Finally the long awaited day arrived. They could hardly contain themselves. When my sister opened the packages, everyone was thrilled, and my girls were so pleased. The bonnet looked so cute on Jessi, and the blanket was a perfect match. It was a wonderful ending to an exciting story. My girls had set a goal for themselves, and worked very hard to reach their goal. And reach it they did…beautifully!!
We all do it. Many won’t admit it, but it is true nevertheless. We all hear voices. They are the voices of our past. Our parents, grandparents, teachers, friends…whether they are living or not. Our mind is a big storage facility, a flash drive if you will, that holds the things we have heard, read, seen, tasted and smelled. If you think of a favorite food, that taste will suddenly appear, not as strongly as if you were eating the food, but you know the taste of your favorite food. You know it’s smell. You remember events of your life. Things you have seen, good or bad. They are burned into your memory. You remember stories you have read, or text books, maybe not word for word, but the knowledge you gained is still with you today. And you remember the voices, can even hear them very clearly, of loved ones who have gone on before you, or friends you haven’t seen in a while, teachers from your school days, parents, grandparents, speakers, singers, movie stars and even just the passerby who said something that struck you at the time.
The lessons my dad taught my sisters and me still ring strongly in my head. He told us things like, “Never let the sun go down on your wrath” and “go to church” to teach us the right things to do in life, but the things I remember even more, now that he had gone home to be with the Lord, are the teasing, funny things he said. He would do something, like tug on our hair and then pretend he hadn’t done it. When we would “retaliate” by flicking him with our finger, he would look at us in mock innocence and say, “You struck me!!” We would answer, “I wonder why??” He was an incorrigible tease. He thrived on it, and so did we. His teasing filled our lives with laughter. He never lost that…never. I can still see him coming out of their bedroom in the mornings and the teasing would begin. I would say, “Well, it’s about time!!” And he would shake his finger at me, looking shocked the whole time, that I would say such a thing. Our lives were filled with teasing and innocent pranks. I wouldn’t have it any other way. The pictures they create and the words I hear are with me always. He had an amazing imagination, and you never knew what he might come up with next.
I can also hear the things my favorite teachers said, as well as others who had an influence on me. Sayings with a positive impact are forever tied to the person who said them.
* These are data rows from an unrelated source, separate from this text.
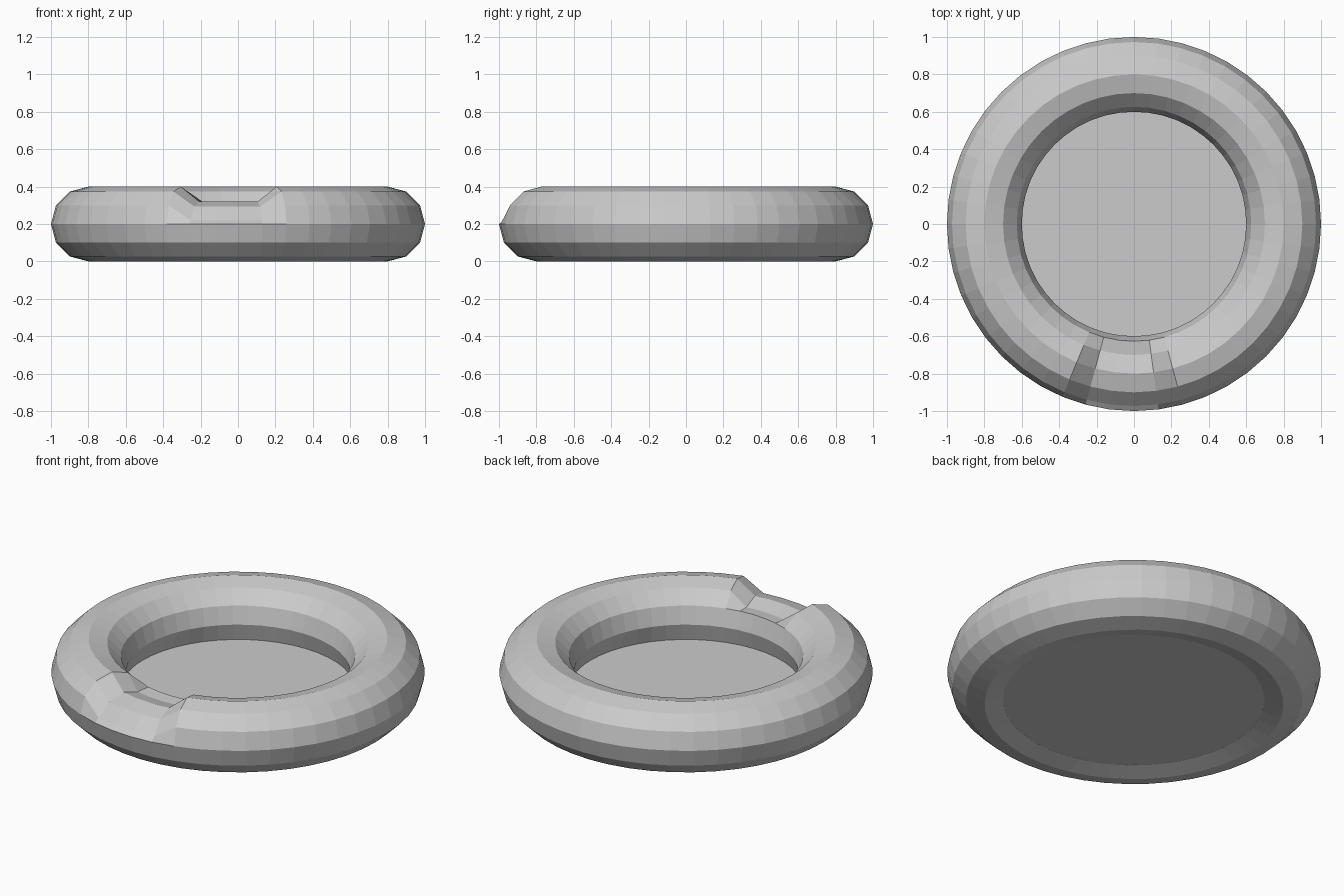
import bpy, bmesh
from math import sin, cos, pi, radians

if "Cube" in bpy.data.objects:
    bpy.data.objects.remove(bpy.data.objects["Cube"])

SEG, TUBE = 48, 12      # sides around the ring, sides of the tube
MAJOR, MINOR = 0.8, 0.2
DIP = 0.08              # depth of the front notch


def add_object(name, bm):
    bmesh.ops.recalc_face_normals(bm, faces=bm.faces[:])
    mesh = bpy.data.meshes.new(name)
    bm.to_mesh(mesh)
    bm.free()
    obj = bpy.data.objects.new(name, mesh)
    bpy.context.collection.objects.link(obj)
    return obj


# Ring: low-poly torus, with a notch pressed into the front of the rim
bm = bmesh.new()
grid = []
for i in range(SEG):
    a = -pi / 2 + 2 * pi * i / SEG
    notch = i in (0, 1, SEG - 1, SEG - 2)
    loop = []
    for j in range(TUBE):
        t = 2 * pi * j / TUBE
        r = MAJOR + MINOR * cos(t)
        z = MINOR + MINOR * sin(t)
        if notch and 1 <= j <= 4:
            z -= DIP
        loop.append(bm.verts.new((r * cos(a), r * sin(a), z)))
    grid.append(loop)
for i in range(SEG):
    for j in range(TUBE):
        a, b = grid[i], grid[(i + 1) % SEG]
        k = (j + 1) % TUBE
        bm.faces.new((a[j], b[j], b[k], a[k]))
add_object("rim_ring", bm)

# Floor: flat plate closing the middle of the ring
bm = bmesh.new()
bottom, top = 0.027, 0.1
ends = []
for r, z in ((0.7, bottom), (0.627, top)):
    ends.append([bm.verts.new((r * cos(2 * pi * i / SEG), r * sin(2 * pi * i / SEG), z))
                 for i in range(SEG)])
bm.faces.new(ends[0])
bm.faces.new(ends[1])
for i in range(SEG):
    k = (i + 1) % SEG
    bm.faces.new((ends[0][i], ends[0][k], ends[1][k], ends[1][i]))
add_object("floor_plate", bm)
I can repeat lines from movies and picture the scene, vividly. Songs I like run clearly through my head, sometimes over and over. Yes, like everyone else, I hear voice…every day. Voices from the past, as well as the present, run like a movie in my head, reminding me of right and wrong…of where I came from…and where I want to be. I would never change the fact that I hear voices.
In the early years of our marriage, Bob and I went with my father-in-law, my brother-in-law, and assorted friends to the Shirley Mountains to get wood to burn for heating their house. We would spend the day hauling log after log to the trailer we had brought. By lunchtime, I was starving!! Carrying those big logs was hard work, but it was beautiful up there in the mountains.
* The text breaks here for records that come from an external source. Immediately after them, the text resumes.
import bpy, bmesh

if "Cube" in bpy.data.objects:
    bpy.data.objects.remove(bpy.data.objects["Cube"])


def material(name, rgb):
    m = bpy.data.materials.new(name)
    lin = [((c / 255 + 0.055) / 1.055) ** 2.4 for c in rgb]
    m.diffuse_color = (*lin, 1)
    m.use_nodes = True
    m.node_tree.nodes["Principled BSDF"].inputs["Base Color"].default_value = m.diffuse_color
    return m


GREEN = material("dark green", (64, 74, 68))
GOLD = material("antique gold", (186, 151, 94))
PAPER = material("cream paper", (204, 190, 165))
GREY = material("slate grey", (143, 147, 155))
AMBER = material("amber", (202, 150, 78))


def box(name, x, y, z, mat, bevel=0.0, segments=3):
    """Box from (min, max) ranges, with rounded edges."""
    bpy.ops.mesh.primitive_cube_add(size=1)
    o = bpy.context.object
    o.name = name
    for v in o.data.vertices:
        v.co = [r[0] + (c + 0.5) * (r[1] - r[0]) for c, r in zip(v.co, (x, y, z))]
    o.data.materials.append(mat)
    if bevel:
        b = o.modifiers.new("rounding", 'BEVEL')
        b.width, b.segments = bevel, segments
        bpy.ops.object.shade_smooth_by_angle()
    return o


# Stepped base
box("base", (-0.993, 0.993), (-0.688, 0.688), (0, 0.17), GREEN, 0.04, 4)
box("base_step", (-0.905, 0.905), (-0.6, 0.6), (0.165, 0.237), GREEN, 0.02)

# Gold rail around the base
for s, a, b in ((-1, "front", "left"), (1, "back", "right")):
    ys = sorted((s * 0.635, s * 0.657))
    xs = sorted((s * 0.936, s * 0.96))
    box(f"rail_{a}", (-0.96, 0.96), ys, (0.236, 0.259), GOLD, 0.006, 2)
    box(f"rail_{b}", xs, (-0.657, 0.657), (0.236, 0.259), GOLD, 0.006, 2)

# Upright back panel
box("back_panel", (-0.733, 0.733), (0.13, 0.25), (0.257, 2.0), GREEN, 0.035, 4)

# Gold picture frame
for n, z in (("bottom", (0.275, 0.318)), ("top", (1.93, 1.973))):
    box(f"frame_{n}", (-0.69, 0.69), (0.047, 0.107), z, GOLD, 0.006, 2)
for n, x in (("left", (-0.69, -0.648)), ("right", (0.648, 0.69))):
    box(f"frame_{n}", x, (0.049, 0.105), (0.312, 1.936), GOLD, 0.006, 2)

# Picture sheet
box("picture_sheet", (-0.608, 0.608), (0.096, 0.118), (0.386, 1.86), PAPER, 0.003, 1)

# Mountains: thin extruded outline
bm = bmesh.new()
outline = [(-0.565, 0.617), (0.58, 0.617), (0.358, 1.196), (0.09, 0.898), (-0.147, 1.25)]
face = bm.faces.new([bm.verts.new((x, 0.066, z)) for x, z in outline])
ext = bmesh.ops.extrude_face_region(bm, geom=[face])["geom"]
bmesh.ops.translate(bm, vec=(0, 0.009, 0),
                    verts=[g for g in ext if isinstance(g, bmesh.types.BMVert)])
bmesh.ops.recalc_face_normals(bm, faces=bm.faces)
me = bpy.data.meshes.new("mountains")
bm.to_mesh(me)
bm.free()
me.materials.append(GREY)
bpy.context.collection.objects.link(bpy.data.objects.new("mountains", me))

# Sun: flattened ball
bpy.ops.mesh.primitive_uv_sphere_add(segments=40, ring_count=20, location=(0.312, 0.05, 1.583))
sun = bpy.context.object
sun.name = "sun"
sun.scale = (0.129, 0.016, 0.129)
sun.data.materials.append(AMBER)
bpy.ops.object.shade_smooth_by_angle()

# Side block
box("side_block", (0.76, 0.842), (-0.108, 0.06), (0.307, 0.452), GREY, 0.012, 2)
My father-in-law wanted to burn wood as much as possible to save money on heating bills. Many people were turning to wood burning stoves to cut costs, and the BLM was letting people buy permits to clear the dead fall for the mountains to cut down on the fire hazard up there.
We went up several weekends, and brought back lots of wood. Then began the work of cutting and splitting the wood. We had quite a production going. The guys had a rhythm going. They cut the logs into pieces the right length, then they went to the splitter, and were tossed onto the woodpile. Even the little kids pitched in.They thought they were so grown up, when we allowed them to help stack the wood.
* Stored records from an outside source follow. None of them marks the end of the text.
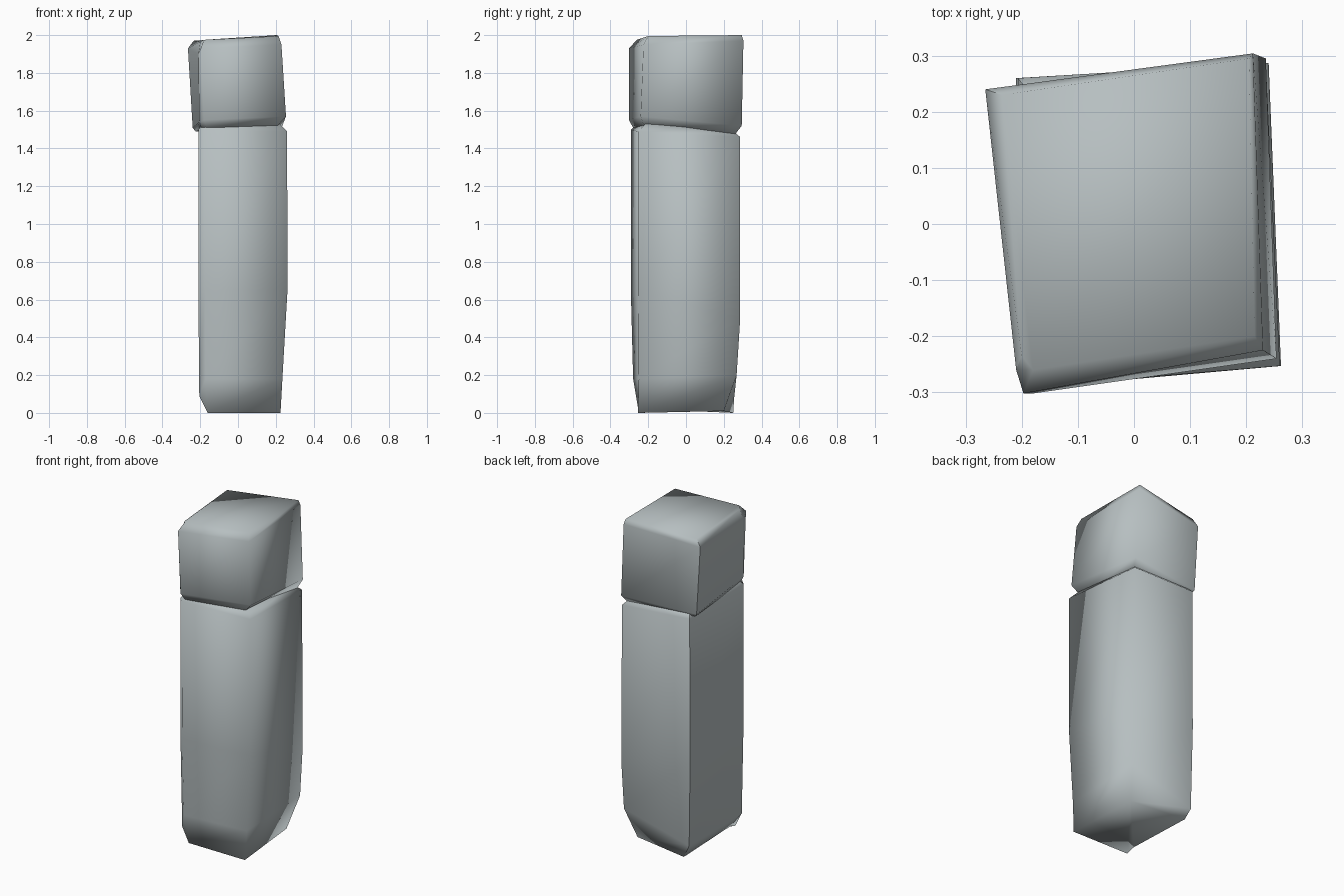
import bpy, bmesh

if "Cube" in bpy.data.objects:
    bpy.data.objects.remove(bpy.data.objects["Cube"])

stone = bpy.data.materials.new("blue grey stone")
stone.diffuse_color = (0.47, 0.52, 0.53, 1)
stone.use_nodes = True
stone.node_tree.nodes["Principled BSDF"].inputs["Base Color"].default_value = stone.diffuse_color


def loft(name, rings, sharp_columns=()):
    """Skin closed rings of corner points, cap both ends, smooth shade."""
    bm = bmesh.new()
    loops = [[bm.verts.new(p) for p in ring] for ring in rings]
    n = len(loops[0])
    for lo, hi in zip(loops, loops[1:]):
        for i in range(n):
            j = (i + 1) % n
            bm.faces.new((lo[i], lo[j], hi[j], hi[i]))
    bm.faces.new(loops[0][::-1])
    bm.faces.new(loops[-1])
    for f in bm.faces:
        f.smooth = True
    # crisp vertical corners
    for c in sharp_columns:
        for lo, hi in zip(loops, loops[1:]):
            bm.edges.get((lo[c], hi[c])).smooth = False
    bmesh.ops.recalc_face_normals(bm, faces=bm.faces[:])
    me = bpy.data.meshes.new(name)
    bm.to_mesh(me)
    bm.free()
    me.materials.append(stone)
    ob = bpy.data.objects.new(name, me)
    bpy.context.collection.objects.link(ob)
    return ob


# Corner order: front-left chamfer (two points), front right, back right, back left
# Tall shaft with worn foot
shaft = [
    [(-.165, -.2, .02), (-.16, -.25, 0), (.225, -.255, 0), (.19, .2, .01), (-.16, .25, 0)],
    [(-.205, -.25, .09), (-.172, -.28, .18), (.235, -.25, .18), (.235, .268, .2), (-.2, .255, .08)],
    [(-.21, -.26, .65), (-.175, -.292, .65), (.262, -.253, .65), (.24, .287, .5), (-.21, .26, .6)],
    [(-.21, -.26, 1.5), (-.18, -.29, 1.5), (.26, -.253, 1.49), (.235, .287, 1.46), (-.207, .26, 1.48)],
]
# neck tucked up into the head block
shaft.append([(x * .85, y * .85, z + .04) for x, y, z in shaft[-1]])
loft("shaft", shaft, (0, 4))

# Leaning head block
head = [
    [(-.19, -.25, 1.5), (-.165, -.28, 1.51), (.2, -.22, 1.51), (.22, .26, 1.475), (-.225, .23, 1.49)],
    [(-.205, -.268, 1.54), (-.18, -.302, 1.55), (.254, -.24, 1.57), (.235, .295, 1.52), (-.24, .24, 1.51)],
    [(-.21, -.26, 1.9), (-.197, -.302, 1.93), (.23, -.225, 1.95), (.212, .304, 1.97), (-.265, .24, 1.93)],
    [(-.2, -.235, 1.965), (-.18, -.26, 1.975), (.215, -.2, 1.995), (.205, .295, 2.0), (-.235, .23, 1.97)],
]
loft("head_block", head, (0, 4))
Over the next few years, the woodpile would get to be so huge that it looked higher than the house. We were all shocked at what we had. You could see it from a long way off. One thing was for sure…my father-in-law had enough wood to heat his house for some time to come. People don’t go out and haul their own wood much anymore, or maybe I’m just out of the loop, but it was a time I will always remember…because it was such a pleasant time.
When my girls were very small, we took a family vacation to visit their great great grandmother in Washington state. The trip had been planned while their great great grandfather was still alive, but the visit with him wasn’t to be. He would pass away the month before we came to visit. I was always sorry that we didn’t get to visit him too. They had been down to visit us in July and we went up in September. It happened so fast. One day Grandpa was fine, the next he fell off a ladder and broke his hip. He went into shock and was gone.
We went anyway to visit grandma and I was always glad we did. She was an amazing woman. She was 89 years old that year and still lived at her own home…alone. She still cooked and kept house and enjoyed life. She would live to be 97 years old. She was so interesting. She told stories of her family and showed us a family tree that she had that was hand written and extensive.
Corrie was just learning to walk then and found a little chair at Great Great Grandma’s that she loved, because it was short enough for her little legs to crawl up on and sit all by herself. Grandma would also let her play with the pans in the kitchen. She pulled them out and had them all over the floor. I tried to stop her from making such a mess, but Grandma said to let her play. She was so patient.
We would go out and sit on her porch and look at the birds and the trees. Her home and yard were beautiful. Corrie, Amy, and I loved it. And she wanted to share it all with us…to pass on a piece of herself and Grandpa to our girls, Bob, and me. The beauty of a different time and place. Her home held the memories of the past and the promise of the future all in one place. I just wish I could have known her better.
My girls, like most kids had great cousins, but like most kids, there were good days and bad days. This applied to both sides of our family. Their relationships with their cousins have spanned 3 decades and have grown into beautiful friendships, despite the rocky starts.
Since I was the second child, my older sister’s children were the only cousins on that side for a long time. Her older daughters were always a source of goofy antics, while providing my girls with a little bit of a look at how the bigger kids acted, and what they did. Her son gave them a glimpse into what boys were like…quite a culture shock for my girls who were around mostly girls. Her younger girls were really the ones my girls played with, and also, where most of the fights occurred. There were fights of the real and imagined kind. Now many people might not know what an imagined fight is, but I know. It is when one child tells on another child for hitting them, when in reality no such event took place. I expect this type of fight happens more than we know. Thankfully, as time goes by, those same kids who fought like cats and dogs, and then turned right around and played until they dropped from exhaustion, grow up to become wonderful adults, who are the best of friends and the greatest allies for life.
On Bob’s side of the family, things were much the same. Great little friends, but also serious little fighters when they felt like their territory was being invaded. The would play together, quite happily, until someone had a toy or other item…such as the seat of an old tractor that Grandpa had, and the other one wanted. Such invasions of perceived territory, might get one socked in the nose…or even bitten. Because the kids were all so close in age, they each felt like they were the one in charge, and sometimes the only solution was to make them all come in and let them know that…none of them was in charge. We were!! Again, thankfully those years have passed and yet, the relationships survived.
There truly is nothing like family. It doesn’t matter what you agree or disagree on, you always love each other. You are friends forever, because you have grown up with all the secrets, adventures, and yes, fights that build the lives of children. You have survived the most embarrassing moments, the most horrible looks, and those awful fads that your parents still cringe about.
You are now adults with kids of your own. You have come full circle…and your kids are fighting with their cousins, wearing clothes and hair styles you hate, telling you that you don’t understand anything…basically after all those years of trying to be yourselves, you have become…your parents.